Your answer is the lines below, exactly, from the one that contains "return [(x, y + shift) for x, y in pts]" through the one that contains "0.39), (u_plan(), 0.755)])", both included.

◆ ◆ ◆ ◆ ◆

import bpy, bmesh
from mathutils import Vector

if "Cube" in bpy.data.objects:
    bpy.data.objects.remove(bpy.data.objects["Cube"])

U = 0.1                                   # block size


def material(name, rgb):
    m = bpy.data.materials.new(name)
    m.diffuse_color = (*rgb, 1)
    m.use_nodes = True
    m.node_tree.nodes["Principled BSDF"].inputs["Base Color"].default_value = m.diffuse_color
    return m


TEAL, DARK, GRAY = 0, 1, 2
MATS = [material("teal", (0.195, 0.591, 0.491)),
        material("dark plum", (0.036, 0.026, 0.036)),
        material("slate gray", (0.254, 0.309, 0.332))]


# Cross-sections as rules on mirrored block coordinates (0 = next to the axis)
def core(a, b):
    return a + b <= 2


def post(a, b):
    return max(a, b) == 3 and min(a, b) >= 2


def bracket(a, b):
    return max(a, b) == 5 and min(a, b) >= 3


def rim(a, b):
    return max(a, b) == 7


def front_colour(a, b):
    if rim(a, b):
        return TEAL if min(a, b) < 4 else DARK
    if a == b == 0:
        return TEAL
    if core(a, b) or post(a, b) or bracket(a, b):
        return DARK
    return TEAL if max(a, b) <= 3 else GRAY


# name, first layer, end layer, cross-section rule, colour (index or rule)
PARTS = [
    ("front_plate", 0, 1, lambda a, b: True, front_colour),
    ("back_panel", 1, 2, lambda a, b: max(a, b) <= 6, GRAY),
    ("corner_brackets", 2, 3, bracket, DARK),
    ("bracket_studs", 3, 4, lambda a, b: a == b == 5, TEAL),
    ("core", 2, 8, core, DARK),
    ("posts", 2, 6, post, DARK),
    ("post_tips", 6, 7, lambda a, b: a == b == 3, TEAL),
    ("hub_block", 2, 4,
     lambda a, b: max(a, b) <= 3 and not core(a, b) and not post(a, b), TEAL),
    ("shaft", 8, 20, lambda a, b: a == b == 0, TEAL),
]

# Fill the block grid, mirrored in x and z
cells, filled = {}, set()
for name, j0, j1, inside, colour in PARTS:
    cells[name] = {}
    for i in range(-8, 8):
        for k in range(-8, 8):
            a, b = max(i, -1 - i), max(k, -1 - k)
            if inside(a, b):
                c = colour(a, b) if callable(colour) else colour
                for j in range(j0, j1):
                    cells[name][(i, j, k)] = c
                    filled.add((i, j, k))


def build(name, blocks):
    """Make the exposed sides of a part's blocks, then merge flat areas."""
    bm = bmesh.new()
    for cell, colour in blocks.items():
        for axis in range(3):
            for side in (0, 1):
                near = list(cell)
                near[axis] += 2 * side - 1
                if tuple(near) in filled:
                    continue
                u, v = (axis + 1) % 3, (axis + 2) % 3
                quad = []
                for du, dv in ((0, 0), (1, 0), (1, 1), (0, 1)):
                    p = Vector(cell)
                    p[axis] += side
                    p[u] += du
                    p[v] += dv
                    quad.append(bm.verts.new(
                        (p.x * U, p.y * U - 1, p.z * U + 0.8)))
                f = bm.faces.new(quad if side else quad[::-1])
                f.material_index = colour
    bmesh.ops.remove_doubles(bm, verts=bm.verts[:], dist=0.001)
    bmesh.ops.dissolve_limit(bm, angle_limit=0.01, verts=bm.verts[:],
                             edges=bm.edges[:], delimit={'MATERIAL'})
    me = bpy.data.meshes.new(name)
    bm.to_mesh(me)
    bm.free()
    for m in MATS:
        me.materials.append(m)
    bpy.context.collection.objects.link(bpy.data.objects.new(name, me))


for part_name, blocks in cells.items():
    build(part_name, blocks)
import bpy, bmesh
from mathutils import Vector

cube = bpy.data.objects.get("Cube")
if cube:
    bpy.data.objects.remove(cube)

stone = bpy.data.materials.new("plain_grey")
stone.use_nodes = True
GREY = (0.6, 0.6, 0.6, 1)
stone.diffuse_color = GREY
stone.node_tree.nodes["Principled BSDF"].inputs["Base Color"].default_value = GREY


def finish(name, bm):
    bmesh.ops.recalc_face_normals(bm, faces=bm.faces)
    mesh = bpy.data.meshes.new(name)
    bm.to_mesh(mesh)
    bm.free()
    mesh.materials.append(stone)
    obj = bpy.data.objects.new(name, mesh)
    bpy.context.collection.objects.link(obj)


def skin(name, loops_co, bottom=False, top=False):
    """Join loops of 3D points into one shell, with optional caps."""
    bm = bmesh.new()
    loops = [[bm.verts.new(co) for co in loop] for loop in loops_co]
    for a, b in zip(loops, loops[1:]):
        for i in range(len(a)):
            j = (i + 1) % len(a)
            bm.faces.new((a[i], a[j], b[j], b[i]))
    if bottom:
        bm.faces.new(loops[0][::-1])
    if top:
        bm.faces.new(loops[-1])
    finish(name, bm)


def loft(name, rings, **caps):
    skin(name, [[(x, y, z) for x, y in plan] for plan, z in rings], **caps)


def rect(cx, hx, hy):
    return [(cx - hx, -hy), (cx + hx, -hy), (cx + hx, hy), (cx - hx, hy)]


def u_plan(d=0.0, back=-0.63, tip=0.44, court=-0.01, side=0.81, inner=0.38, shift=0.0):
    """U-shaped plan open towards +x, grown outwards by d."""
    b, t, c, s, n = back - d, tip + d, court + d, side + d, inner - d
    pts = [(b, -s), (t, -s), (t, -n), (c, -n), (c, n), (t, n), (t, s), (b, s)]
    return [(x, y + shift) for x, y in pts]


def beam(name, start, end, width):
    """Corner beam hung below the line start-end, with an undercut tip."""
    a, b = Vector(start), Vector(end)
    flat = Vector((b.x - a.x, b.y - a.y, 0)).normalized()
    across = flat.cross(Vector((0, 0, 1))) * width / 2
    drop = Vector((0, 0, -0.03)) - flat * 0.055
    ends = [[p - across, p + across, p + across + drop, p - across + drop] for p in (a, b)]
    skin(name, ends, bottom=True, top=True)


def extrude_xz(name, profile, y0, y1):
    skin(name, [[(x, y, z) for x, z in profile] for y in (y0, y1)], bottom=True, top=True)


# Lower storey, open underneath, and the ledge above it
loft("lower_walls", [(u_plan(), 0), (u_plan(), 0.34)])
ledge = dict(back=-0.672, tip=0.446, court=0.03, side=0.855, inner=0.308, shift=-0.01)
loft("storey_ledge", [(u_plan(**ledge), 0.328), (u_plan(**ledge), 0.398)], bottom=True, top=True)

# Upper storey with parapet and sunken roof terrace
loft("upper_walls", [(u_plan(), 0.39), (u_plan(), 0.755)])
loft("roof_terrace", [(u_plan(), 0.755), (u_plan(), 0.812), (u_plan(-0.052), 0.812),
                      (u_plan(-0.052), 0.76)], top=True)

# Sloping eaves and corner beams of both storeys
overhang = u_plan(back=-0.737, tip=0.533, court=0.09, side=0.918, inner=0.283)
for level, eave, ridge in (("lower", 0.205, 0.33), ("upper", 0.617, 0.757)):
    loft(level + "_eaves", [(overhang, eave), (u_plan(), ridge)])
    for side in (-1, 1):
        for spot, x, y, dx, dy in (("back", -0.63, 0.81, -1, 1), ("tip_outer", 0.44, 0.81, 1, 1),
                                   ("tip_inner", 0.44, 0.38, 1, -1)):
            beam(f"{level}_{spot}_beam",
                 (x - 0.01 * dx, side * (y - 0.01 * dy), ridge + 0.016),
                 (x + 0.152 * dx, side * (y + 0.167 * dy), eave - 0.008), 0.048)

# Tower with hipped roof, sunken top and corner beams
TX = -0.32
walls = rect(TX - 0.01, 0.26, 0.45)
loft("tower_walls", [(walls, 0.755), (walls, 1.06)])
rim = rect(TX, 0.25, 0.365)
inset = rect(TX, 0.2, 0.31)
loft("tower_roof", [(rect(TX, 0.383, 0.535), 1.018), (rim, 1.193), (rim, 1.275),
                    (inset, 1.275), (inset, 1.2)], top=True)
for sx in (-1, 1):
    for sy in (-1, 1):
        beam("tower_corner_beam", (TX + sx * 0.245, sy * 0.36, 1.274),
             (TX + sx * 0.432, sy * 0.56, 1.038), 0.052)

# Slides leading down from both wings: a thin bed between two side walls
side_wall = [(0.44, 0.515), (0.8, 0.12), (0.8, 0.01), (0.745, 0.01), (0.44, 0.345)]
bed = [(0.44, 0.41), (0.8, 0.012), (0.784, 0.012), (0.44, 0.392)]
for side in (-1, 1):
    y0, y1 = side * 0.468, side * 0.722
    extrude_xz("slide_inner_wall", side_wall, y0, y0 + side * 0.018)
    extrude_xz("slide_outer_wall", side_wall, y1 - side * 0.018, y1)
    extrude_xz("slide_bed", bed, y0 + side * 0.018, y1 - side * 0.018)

◆ ◆ ◆ ◆ ◆

**Completed exercise:**
    return [(x, y + shift) for x, y in pts]


def beam(name, start, end, width):
    """Corner beam hung below the line start-end, with an undercut tip."""
    a, b = Vector(start), Vector(end)
    flat = Vector((b.x - a.x, b.y - a.y, 0)).normalized()
    across = flat.cross(Vector((0, 0, 1))) * width / 2
    drop = Vector((0, 0, -0.03)) - flat * 0.055
    ends = [[p - across, p + across, p + across + drop, p - across + drop] for p in (a, b)]
    skin(name, ends, bottom=True, top=True)


def extrude_xz(name, profile, y0, y1):
    skin(name, [[(x, y, z) for x, z in profile] for y in (y0, y1)], bottom=True, top=True)


# Lower storey, open underneath, and the ledge above it
loft("lower_walls", [(u_plan(), 0), (u_plan(), 0.34)])
ledge = dict(back=-0.672, tip=0.446, court=0.03, side=0.855, inner=0.308, shift=-0.01)
loft("storey_ledge", [(u_plan(**ledge), 0.328), (u_plan(**ledge), 0.398)], bottom=True, top=True)

# Upper storey with parapet and sunken roof terrace
loft("upper_walls", [(u_plan(), 0.39), (u_plan(), 0.755)])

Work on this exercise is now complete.